This exercise calls for every record to be returned exactly, with pictures removed.

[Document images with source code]
== Segment start ==

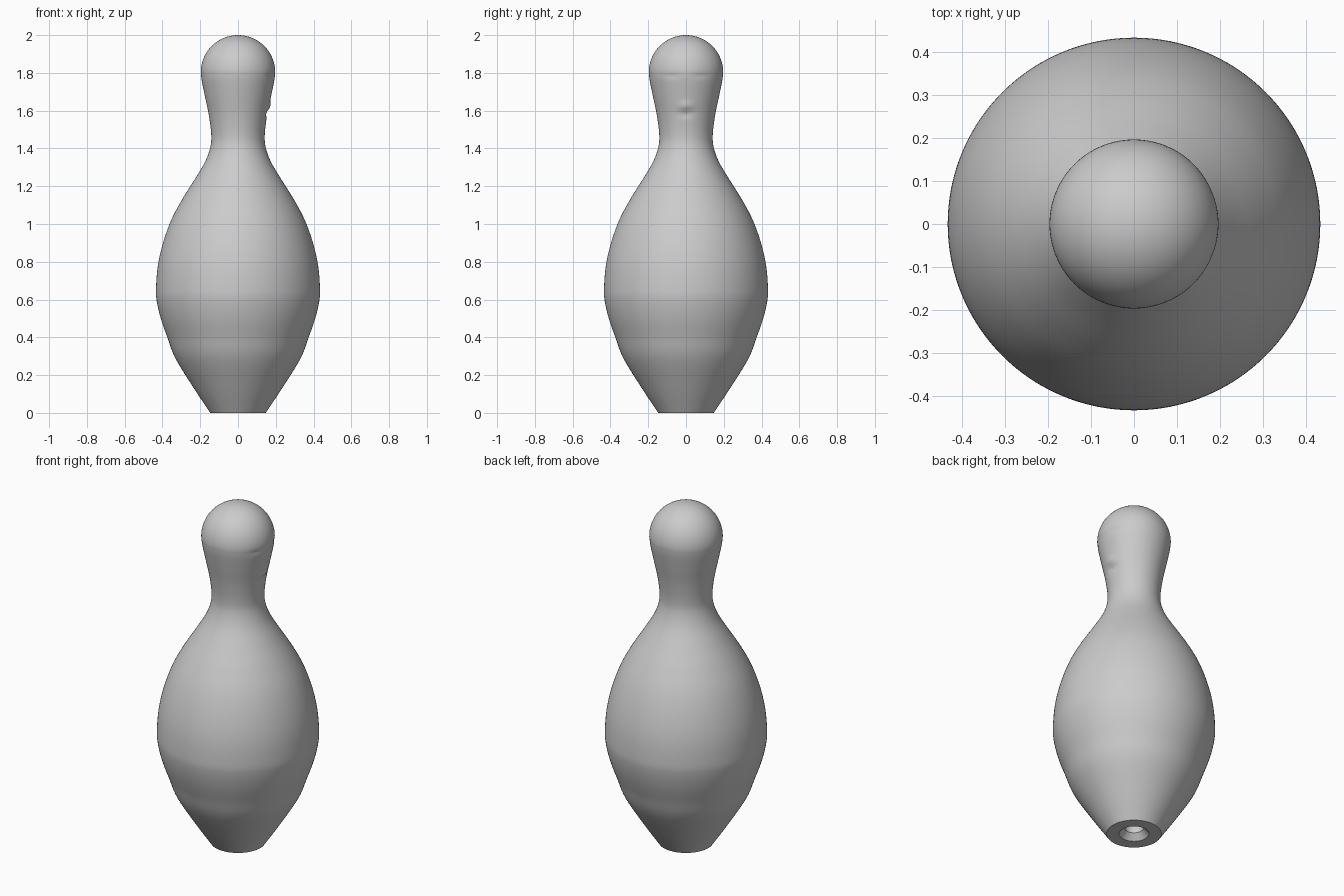
import bpy, bmesh, math
from mathutils import Vector

cube = bpy.data.objects.get("Cube")
if cube:
    bpy.data.objects.remove(cube, do_unlink=True)

SEGMENTS = 128
HEAD_R, HEAD_Z = 0.197, 1.803


def smooth_path(points, steps):
    """Catmull-Rom curve through (radius, height) points."""
    p = [Vector(q) for q in points]
    p = [2 * p[0] - p[1]] + p + [2 * p[-1] - p[-2]]
    out = []
    for a, b, c, d in zip(p, p[1:], p[2:], p[3:]):
        for i in range(steps):
            t = i / steps
            out.append(0.5 * (2 * b + (c - a) * t + (2 * a - 5 * b + 4 * c - d) * t ** 2
                              + (3 * b - a - 3 * c + d) * t ** 3))
    return out + [p[-2]]


def bump(y, z, cy, cz, wy, wz):
    """Soft round falloff used for the shallow relief."""
    return math.exp(-((y - cy) / wy) ** 2 - ((z - cz) / wz) ** 2)


# Socket in the underside: countersink, then a straight blind bore
socket = [(0, 0.3), (0.05, 0.3), (0.05, 0.035), (0.08, 0)]

# Outer silhouette: straight foot, belly, neck
body = smooth_path([(0.147, 0), (0.24, 0.14), (0.332, 0.29), (0.374, 0.4), (0.409, 0.5),
                    (0.43, 0.59), (0.434, 0.66), (0.424, 0.78), (0.397, 0.9), (0.354, 1.02),
                    (0.296, 1.13), (0.227, 1.24), (0.174, 1.33), (0.146, 1.41), (0.142, 1.48),
                    (0.155, 1.58), (0.176, 1.68), (0.192, 1.76), (HEAD_R, HEAD_Z)], 6)

# Round head
dome = [(HEAD_R * math.cos(a), HEAD_Z + HEAD_R * math.sin(a))
        for a in (math.pi / 2 * i / 20 for i in range(1, 20))] + [(0, HEAD_Z + HEAD_R)]

# Revolve the profile
bm = bmesh.new()
verts = [bm.verts.new((r, 0, z)) for r, z in socket + [tuple(v) for v in body] + dome]
edges = [bm.edges.new(pair) for pair in zip(verts, verts[1:])]
bmesh.ops.spin(bm, geom=verts + edges, cent=(0, 0, 0), axis=(0, 0, 1),
               angle=2 * math.pi, steps=SEGMENTS, use_merge=False)
bmesh.ops.remove_doubles(bm, verts=bm.verts, dist=0.0002)
bmesh.ops.recalc_face_normals(bm, faces=bm.faces)

# Faint worn face relief on the left side of the head: a lip and two brows
for v in bm.verts:
    x, y, z = v.co
    if x > 0.05 and 1.45 < z < 1.9:
        push = 0.009 * bump(y, z, 0, 1.625, 0.04, 0.018)
        push -= 0.008 * bump(y, z, 0, 1.585, 0.04, 0.016)
        for side in (-1, 1):
            push -= 0.003 * bump(y, z, side * 0.08, 1.785, 0.04, 0.014)
        v.co.x += push

mesh = bpy.data.meshes.new("pin_body")
bm.to_mesh(mesh)
bm.free()
pin = bpy.data.objects.new("pin_body", mesh)
bpy.context.collection.objects.link(pin)

# Single plain grey finish
grey = bpy.data.materials.new("plain_grey")
grey.use_nodes = True
colour = (0.6, 0.6, 0.6, 1)
grey.diffuse_color = colour
grey.node_tree.nodes["Principled BSDF"].inputs["Base Color"].default_value = colour
mesh.materials.append(grey)

bpy.ops.object.select_all(action="DESELECT")
pin.select_set(True)
bpy.context.view_layer.objects.active = pin
bpy.ops.object.shade_smooth_by_angle(angle=math.radians(30))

== Segment end ==

» WRITTEN ANSWER:
import bpy, bmesh, math
from mathutils import Vector

cube = bpy.data.objects.get("Cube")
if cube:
    bpy.data.objects.remove(cube, do_unlink=True)

SEGMENTS = 128
HEAD_R, HEAD_Z = 0.197, 1.803


def smooth_path(points, steps):
    """Catmull-Rom curve through (radius, height) points."""
    p = [Vector(q) for q in points]
    p = [2 * p[0] - p[1]] + p + [2 * p[-1] - p[-2]]
    out = []
    for a, b, c, d in zip(p, p[1:], p[2:], p[3:]):
        for i in range(steps):
            t = i / steps
            out.append(0.5 * (2 * b + (c - a) * t + (2 * a - 5 * b + 4 * c - d) * t ** 2
                              + (3 * b - a - 3 * c + d) * t ** 3))
    return out + [p[-2]]


def bump(y, z, cy, cz, wy, wz):
    """Soft round falloff used for the shallow relief."""
    return math.exp(-((y - cy) / wy) ** 2 - ((z - cz) / wz) ** 2)


# Socket in the underside: countersink, then a straight blind bore
socket = [(0, 0.3), (0.05, 0.3), (0.05, 0.035), (0.08, 0)]

# Outer silhouette: straight foot, belly, neck
body = smooth_path([(0.147, 0), (0.24, 0.14), (0.332, 0.29), (0.374, 0.4), (0.409, 0.5),
                    (0.43, 0.59), (0.434, 0.66), (0.424, 0.78), (0.397, 0.9), (0.354, 1.02),
                    (0.296, 1.13), (0.227, 1.24), (0.174, 1.33), (0.146, 1.41), (0.142, 1.48),
                    (0.155, 1.58), (0.176, 1.68), (0.192, 1.76), (HEAD_R, HEAD_Z)], 6)

# Round head
dome = [(HEAD_R * math.cos(a), HEAD_Z + HEAD_R * math.sin(a))
        for a in (math.pi / 2 * i / 20 for i in range(1, 20))] + [(0, HEAD_Z + HEAD_R)]

# Revolve the profile
bm = bmesh.new()
verts = [bm.verts.new((r, 0, z)) for r, z in socket + [tuple(v) for v in body] + dome]
edges = [bm.edges.new(pair) for pair in zip(verts, verts[1:])]
bmesh.ops.spin(bm, geom=verts + edges, cent=(0, 0, 0), axis=(0, 0, 1),
               angle=2 * math.pi, steps=SEGMENTS, use_merge=False)
bmesh.ops.remove_doubles(bm, verts=bm.verts, dist=0.0002)
bmesh.ops.recalc_face_normals(bm, faces=bm.faces)

# Faint worn face relief on the left side of the head: a lip and two brows
for v in bm.verts:
    x, y, z = v.co
    if x > 0.05 and 1.45 < z < 1.9:
        push = 0.009 * bump(y, z, 0, 1.625, 0.04, 0.018)
        push -= 0.008 * bump(y, z, 0, 1.585, 0.04, 0.016)
        for side in (-1, 1):
            push -= 0.003 * bump(y, z, side * 0.08, 1.785, 0.04, 0.014)
        v.co.x += push

mesh = bpy.data.meshes.new("pin_body")
bm.to_mesh(mesh)
bm.free()
pin = bpy.data.objects.new("pin_body", mesh)
bpy.context.collection.objects.link(pin)

# Single plain grey finish
grey = bpy.data.materials.new("plain_grey")
grey.use_nodes = True
colour = (0.6, 0.6, 0.6, 1)
grey.diffuse_color = colour
grey.node_tree.nodes["Principled BSDF"].inputs["Base Color"].default_value = colour
mesh.materials.append(grey)

bpy.ops.object.select_all(action="DESELECT")
pin.select_set(True)
bpy.context.view_layer.objects.active = pin
bpy.ops.object.shade_smooth_by_angle(angle=math.radians(30))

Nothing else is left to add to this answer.